When I was growing up, we used to get Christian tracts in our mailbox, proclaiming: “JESUS WASN’T WHITE.” I heard the pow wow drums on summer nights. A tribal officer gave me shooting lessons. My grandfather’s old friend, Benedict Nightwalker, used to come to church with an eagle feather in his hat and a dilapidated Bible that had “Chief Cornerstone” embossed on the cover (from Psalm 118:22, “the stone which the builders rejected has become the chief cornerstone”)–and the cowboy and the Indian prayed together to the God of Israel…
Our taxi driver punched his horn and nosed into a tangle of merging traffic. (It’s true that Israelis drive like devils. I’ve driven these streets myself, on an adrenalin high, in a rental, tailing friends through the chaos of Passover. And, yes, I got honked at a lot.)
My thoughts returned to my countryman and speculations about what he might possibly be doing here. Maybe he’s part of a New Age spirituality project. Maybe he’s come with a group of Holocaust empathizers. Maybe he met an Israeli girl online. Or maybe he’s a Bible student. Maybe he’s here to see a resurrected nation and to see not the faithfulness of that nation per se but the faithfulness of that nation’s God.

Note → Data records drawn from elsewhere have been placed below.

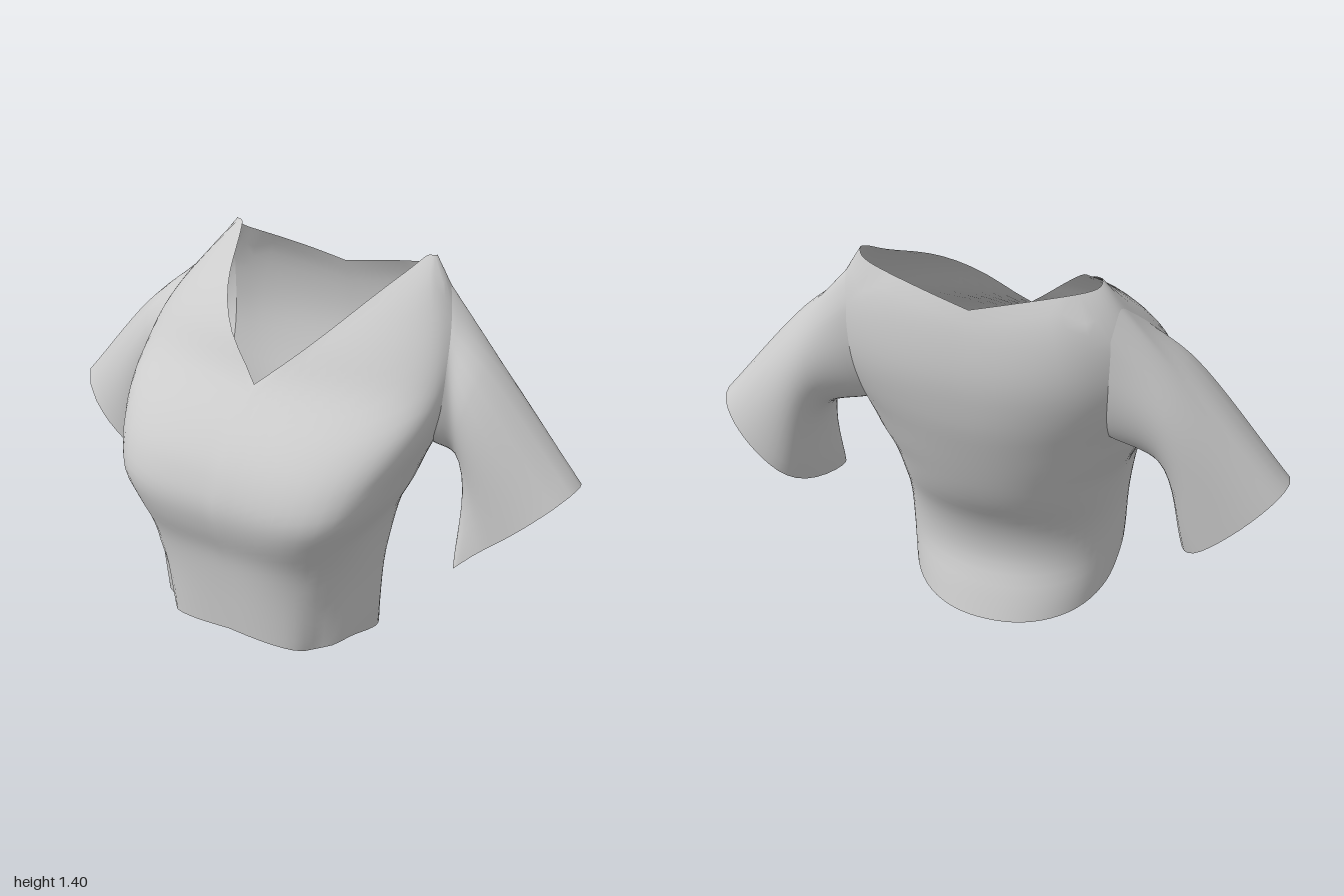
import * as THREE from 'three';

const COLS = 72, ROWS = 32;
// armhole window in the torso grid (columns around the +x side, rows upward)
const HOLE = { c0: -9, c1: 1, r0: 18, r1: 30 };

const material = new THREE.MeshStandardMaterial({ color: 0xcccccc, side: THREE.DoubleSide });

// smooth curve through [input, value] pairs
function profile(pts) {
  const slope = (i) => {
    const a = pts[Math.max(0, i - 1)], b = pts[Math.min(pts.length - 1, i + 1)];
    return (b[1] - a[1]) / (b[0] - a[0]);
  };
  return (x) => {
    if (x <= pts[0][0]) return pts[0][1];
    let i = 0;
    while (i < pts.length - 2 && x > pts[i + 1][0]) i++;
    const [x0, y0] = pts[i], [x1, y1] = pts[i + 1];
    const d = x1 - x0, t = Math.min(1, (x - x0) / d), t2 = t * t, t3 = t2 * t;
    return y0 * (2 * t3 - 3 * t2 + 1) + y1 * (3 * t2 - 2 * t3)
      + d * (slope(i) * (t3 - 2 * t2 + t) + slope(i + 1) * (t3 - t2));
  };
}

// body measurements by height
const halfWidth = profile([[0, 0.37], [0.2, 0.39], [0.4, 0.4], [0.6, 0.43], [0.7, 0.475], [0.8, 0.51],
  [0.9, 0.55], [1.0, 0.57], [1.1, 0.56], [1.2, 0.525], [1.3, 0.465], [1.4, 0.395]]);
const frontZ = profile([[0.1, 0.38], [0.2, 0.385], [0.4, 0.4], [0.5, 0.415], [0.6, 0.45], [0.68, 0.465],
  [0.75, 0.455], [0.85, 0.41], [0.95, 0.32], [1.04, 0.2], [1.19, 0.1], [1.3, -0.04], [1.4, -0.29]]);
const backZ = profile([[0, -0.285], [0.1, -0.25], [0.2, -0.212], [0.3, -0.215], [0.4, -0.25], [0.5, -0.31],
  [0.6, -0.355], [0.8, -0.42], [0.9, -0.445], [1.05, -0.462], [1.2, -0.445], [1.3, -0.41], [1.4, -0.34]]);
const sideZ = profile([[0, 0.05], [0.4, 0.04], [0.7, 0.01], [1.0, -0.05], [1.1, -0.1], [1.2, -0.19],
  [1.3, -0.28], [1.4, -0.325]]);
// boxiness of the front and back halves by height
const frontBox = profile([[0, 3], [0.4, 3], [0.7, 4.2], [0.9, 3.1], [1.1, 2.1], [1.4, 2]]);
const backBox = profile([[0, 2.2], [0.8, 2.2], [1.15, 2.7], [1.4, 2.7]]);
// hem height by position from back (-1) to front (1)
const hemY = profile([[-1, 0], [-0.6, 0.04], [0, 0.115], [0.45, 0.165], [0.8, 0.14], [1, 0.15]]);

// point on a unit rounded square
function direction(angle, n) {
  const c = Math.cos(angle), s = Math.sin(angle);
  const k = (Math.abs(c) ** n + Math.abs(s) ** n) ** (-1 / n);
  return [c * k, s * k];
}

// V-neck in front, shallow scoop at the back, small peak on the shoulder
function neckY(f, front) {
  let y = 1.2;
  for (let i = 0; i < 30; i++) {
    const target = front ? 1.04 + 0.86 * f * halfWidth(y) : 1.28 + 0.24 * f * halfWidth(y);
    y = (y + target) / 2;
  }
  return Math.min(1.4, y + 0.025 * f ** 16);
}

// bend the grid near the armhole so that the window becomes an oval
function roundWindow(col, row) {
  const { c0, c1, r0, r1 } = HOLE;
  const cm = (c0 + c1) / 2, ch = (c1 - c0) / 2, rm = (r0 + r1) / 2, rh = (r1 - r0) / 2;
  const p = (col - cm) / ch, q = (row - rm) / rh;
  const far = Math.max(Math.abs(p), Math.abs(q));
  const k = 0.42 * THREE.MathUtils.clamp((1.333 - far) / 0.333, 0, 1);
  if (k === 0) return [col, row];
  return [cm + ch * p * Math.sqrt(1 - k * q * q), rm + rh * q * Math.sqrt(1 - k * p * p)];
}

function torsoPoint(col, row) {
  const signed = col >= COLS * 0.75 ? col - COLS : col;
  const right = signed > COLS / 4;
  const [c, r] = roundWindow(right ? COLS / 2 - signed : signed, row);
  const angle = (c / COLS) * Math.PI * 2;
  const front = Math.sin(angle) > 1e-6;
  const [f0, s0] = direction(angle, front ? 3 : 2.2);
  const low = hemY(s0) + 0.03 * (1 - Math.abs(f0)) * Math.max(0, s0);
  const y = low + (neckY(Math.abs(f0), front) - low) * (r / ROWS);
  const [dx, dz] = direction(angle, front ? frontBox(y) : backBox(y));
  // creases at the front corners of the hem
  const corner = Math.atan2(dz, dx) - 0.75;
  const crease = (right ? 0.14 : 0.08) * Math.exp(-((corner / 0.13) ** 2)) * Math.max(0, 1 - y / 0.4);
  const zc = sideZ(y), depth = front ? frontZ(y) - zc : zc - backZ(y);
  const k = 1 - crease;
  return new THREE.Vector3((right ? -1 : 1) * dx * halfWidth(y) * k, y, zc + dz * depth * k);
}

function meshFrom(name, points, index) {
  const geometry = new THREE.BufferGeometry().setFromPoints(points);
  geometry.setIndex(index);
  geometry.computeVertexNormals();
  const mesh = new THREE.Mesh(geometry, material);
  mesh.name = name;
  return mesh;
}

// closed torso wall with two armhole openings
function makeTorso() {
  const points = [], index = [];
  for (let r = 0; r <= ROWS; r++) for (let c = 0; c < COLS; c++) points.push(torsoPoint(c, r));
  const inHole = (c, r) => {
    const signed = c >= COLS * 0.75 ? c - COLS : c;
    const mirrored = COLS / 2 - 1 - c;
    const within = (k) => k >= HOLE.c0 && k < HOLE.c1;
    return r >= HOLE.r0 && r < HOLE.r1 && (within(signed) || within(mirrored));
  };
  for (let r = 0; r < ROWS; r++) for (let c = 0; c < COLS; c++) {
    if (inHole(c, r)) continue;
    const a = r * COLS + c, b = r * COLS + (c + 1) % COLS;
    index.push(a, a + COLS, b, b, a + COLS, b + COLS);
  }
  return meshFrom('torso', points, index);
}

// tube from the armhole edge through the upper arm to a flared cuff
function makeSleeve(name) {
  const { c0, c1, r0, r1 } = HOLE, rim = [];
  for (let r = r0; r < r1; r++) rim.push(torsoPoint(c1, r));
  for (let c = c1; c > c0; c--) rim.push(torsoPoint(c, r1));
  for (let r = r1; r > r0; r--) rim.push(torsoPoint(c0, r));
  for (let c = c0; c < c1; c++) rim.push(torsoPoint(c, r0));

  const steps = 16, n = rim.length, points = [], index = [];
  const rails = rim.map((p) => {
    const phi = Math.atan2((p.y - 1.07) / 0.26, (p.z + 0.21) / 0.18);
    const up = Math.sin(phi), fwd = Math.cos(phi);
    const arm = new THREE.Vector3(0.625 + 0.04 * up, 0.935 + 0.175 * up, -0.215 + 0.16 * fwd);
    const cuff = new THREE.Vector3(0.82 + 0.18 * up, 0.57 + 0.17 * up,
      -0.21 + 0.15 * fwd + 0.15 * Math.max(0, -up) ** 4);
    return new THREE.CatmullRomCurve3([p, arm, cuff]);
  });
  for (let j = 0; j <= steps; j++) for (const rail of rails) points.push(rail.getPoint(j / steps));
  for (let j = 0; j < steps; j++) for (let i = 0; i < n; i++) {
    const a = j * n + i, b = j * n + (i + 1) % n;
    index.push(a, b, a + n, b, b + n, a + n);
  }
  return meshFrom(name, points, index);
}

export function createModel() {
  const group = new THREE.Group();
  group.name = 'blouse';
  // the right sleeve mirrors the left one
  const rightSleeve = makeSleeve('rightSleeve');
  rightSleeve.scale.x = -1;
  group.add(makeTorso(), makeSleeve('leftSleeve'), rightSleeve);
  return group;
}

I always tell people that it’s exciting to be here when you look back, but it’s more exciting when you look ahead.
I thought about the fabulous dimensions of the eternal city described in the Book of Revelation, with twelve foundations—one for each of the Lord’s twelve disciples. I thought about those twelve original disciples or apostles (“messengers”), one for each of the twelve tribes of Israel. An unqualified dozen they were! And then I thought about Paul, the odd man out, the thirteenth and most unlikely and most renowned apostle, a student of the great rabbi Gamaliel, “a Hebrew of Hebrews … circumcised the eighth day … a Pharisee” (Philippians 3:5), sent as an ambassador for Christ, not to his own beloved kin but to the uncircumcised Gentiles—sent like Jonah to idolators who couldn’t have cared less about his pedigree.
Which brings us back to the man who crossed King David Street.
Anthropologists say that Native Americans probably came from the region of Mongolia and, considering that there are more horses in Mongolia than humans, it’s no surprise. Only a tiny percentage of Native Americans follow Jesus today, but Mongolia was virtually untouched by the good news of salvation until 1990, when a group of Native American believers entered Mongolia as tourists and started baptizing people (read the article)…
Mongolia will never be the same again, thanks to those Native American believers, and the ancient Messianic prophecy rings true:
‘It is too small a thing that you should be My Servant to raise up the tribes of Jacob, and to restore the preserved ones of Israel; I will also give You as a light to the Gentiles, that You should be My salvation to the ends of the earth.'” Thus says the Lord, the Redeemer of Israel, their Holy One, to Him whom man despises, to Him whom the nation abhors, to the Servant of rulers: “Kings shall see and arise, princes also shall worship, because of the Lord who is faithful, the Holy one of Israel, and He has chosen You.”–Isaiah 49:6-7 NKJV
Who says the number thirteen is unlucky?